== Information shown ==
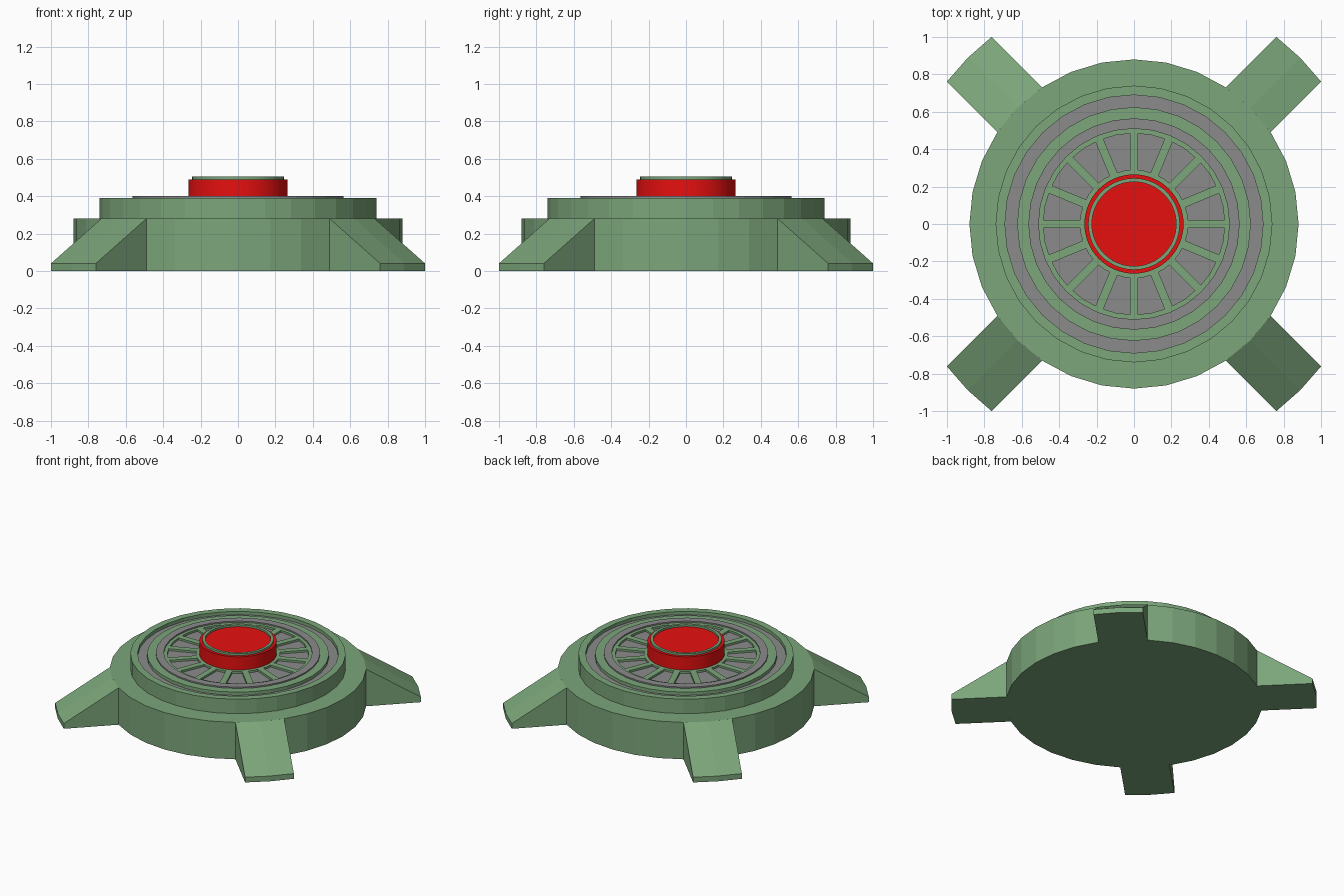
import bpy, bmesh
from math import sin, cos, pi, sqrt
from mathutils import Matrix

cube = bpy.data.objects.get("Cube")
if cube:
    bpy.data.objects.remove(cube, do_unlink=True)


def material(name, rgb):
    m = bpy.data.materials.new(name)
    m.use_nodes = True
    m.diffuse_color = (*rgb, 1)
    m.node_tree.nodes["Principled BSDF"].inputs["Base Color"].default_value = (*rgb, 1)
    return m


GREEN = material("sage green", (0.20, 0.38, 0.195))
GRAY = material("mid gray", (0.26, 0.26, 0.26))
RED = material("signal red", (0.8, 0.005, 0.005))


def finish(bm, name, mats):
    bmesh.ops.recalc_face_normals(bm, faces=bm.faces)
    mesh = bpy.data.meshes.new(name)
    bm.to_mesh(mesh)
    bm.free()
    for m in mats:
        mesh.materials.append(m)
    ob = bpy.data.objects.new(name, mesh)
    bpy.context.collection.objects.link(ob)
    return ob


def lathe(name, profile, mats, segments=32, closed=False, rule=None):
    """Spin (radius, height) points about z; rule(face) picks a material slot."""
    bm = bmesh.new()
    rings = []
    for r, z in profile:
        if r == 0:
            rings.append([bm.verts.new((0, 0, z))] * segments)
        else:
            rings.append([bm.verts.new((r * cos(2 * pi * i / segments),
                                        r * sin(2 * pi * i / segments), z))
                          for i in range(segments)])
    pairs = list(zip(rings, rings[1:]))
    if closed:
        pairs.append((rings[-1], rings[0]))
    for a, b in pairs:
        for i in range(segments):
            j = (i + 1) % segments
            bm.faces.new(list(dict.fromkeys((a[i], a[j], b[j], b[i]))))
    bm.normal_update()
    if rule:
        for f in bm.faces:
            f.material_index = rule(f)
    return finish(bm, name, mats)


def ring(name, r0, r1, z0, z1, mat, segments=32):
    return lathe(name, [(r0, z0), (r1, z0), (r1, z1), (r0, z1)], [mat], segments, True)


BODY_R, BODY_Z, DECK_Z, FLOOR_Z = 0.88, 0.28, 0.39, 0.375


# Stepped body with a groove and a sunken central floor
def floor_rule(face):
    c = face.calc_center_median()
    return int(abs(face.normal.z) > 0.9 and DECK_Z - 0.04 < c.z < DECK_Z - 0.005)


lathe("body", [(0, 0), (BODY_R, 0), (BODY_R, BODY_Z), (0.74, BODY_Z), (0.74, DECK_Z),
               (0.69, DECK_Z), (0.69, 0.365), (0.625, 0.365), (0.625, DECK_Z),
               (0.485, DECK_Z), (0.485, FLOOR_Z), (0, FLOOR_Z)],
      [GREEN, GRAY], rule=floor_rule)

# Raised trim ring and the collar around the button
ring("trim_ring", 0.51, 0.565, 0.38, 0.40, GRAY)
ring("hub_collar", 0.24, 0.29, 0.37, DECK_Z, GREEN)

# Spokes dividing the floor into panels
bm = bmesh.new()
for i in range(16):
    place = (Matrix.Rotation(2 * pi * i / 16, 4, "Z")
             @ Matrix.Translation((0.38, 0, 0.38))
             @ Matrix.Diagonal((0.22, 0.045, 0.02, 1)))
    bmesh.ops.create_cube(bm, size=1, matrix=place)
finish(bm, "spokes", [GREEN])

# Button with its rim
button = lathe("button", [(0, 0.37), (0.265, 0.37), (0.265, 0.49), (0, 0.49)], [RED], 64)
rim = ring("button_rim", 0.225, 0.245, 0.48, 0.505, GREEN, 64)
for ob in (button, rim):
    bpy.ops.object.select_all(action="DESELECT")
    ob.select_set(True)
    bpy.context.view_layer.objects.active = ob
    bpy.ops.object.shade_smooth_by_angle()

# Four sloping feet with parallel sides and a gently rounded tip
HALF, TIP_R, TIP_Z = 0.17, 1.257, 0.04
for k, name in enumerate(("back_left", "back_right", "front_right", "front_left")):
    bm = bmesh.new()
    turn = Matrix.Rotation(pi / 4 + k * pi / 2, 4, "Z")
    rows = []
    for v in (-HALF, 0, HALF):
        inner, outer = sqrt(BODY_R ** 2 - v * v), sqrt(TIP_R ** 2 - v * v)
        section = ((inner, 0), (outer, 0), (outer, TIP_Z), (inner, BODY_Z))
        rows.append([bm.verts.new(turn @ Matrix.Translation((u, v, z)).to_translation())
                     for u, z in section])
    for a, b in zip(rows, rows[1:]):
        for i in range(4):
            j = (i + 1) % 4
            bm.faces.new((a[i], a[j], b[j], b[i]))
    bm.faces.new(rows[0])
    bm.faces.new(rows[-1])
    finish(bm, name + "_foot", [GREEN])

== Exercise ==
In the listing above, the lines from the one containing "(0.26, 0.26, 0.26))" through the one containing "mesh.materials.append(m)" must be set down exactly, with no other lines.

== Result ==
GRAY = material("mid gray", (0.26, 0.26, 0.26))
RED = material("signal red", (0.8, 0.005, 0.005))


def finish(bm, name, mats):
    bmesh.ops.recalc_face_normals(bm, faces=bm.faces)
    mesh = bpy.data.meshes.new(name)
    bm.to_mesh(mesh)
    bm.free()
    for m in mats:
        mesh.materials.append(m)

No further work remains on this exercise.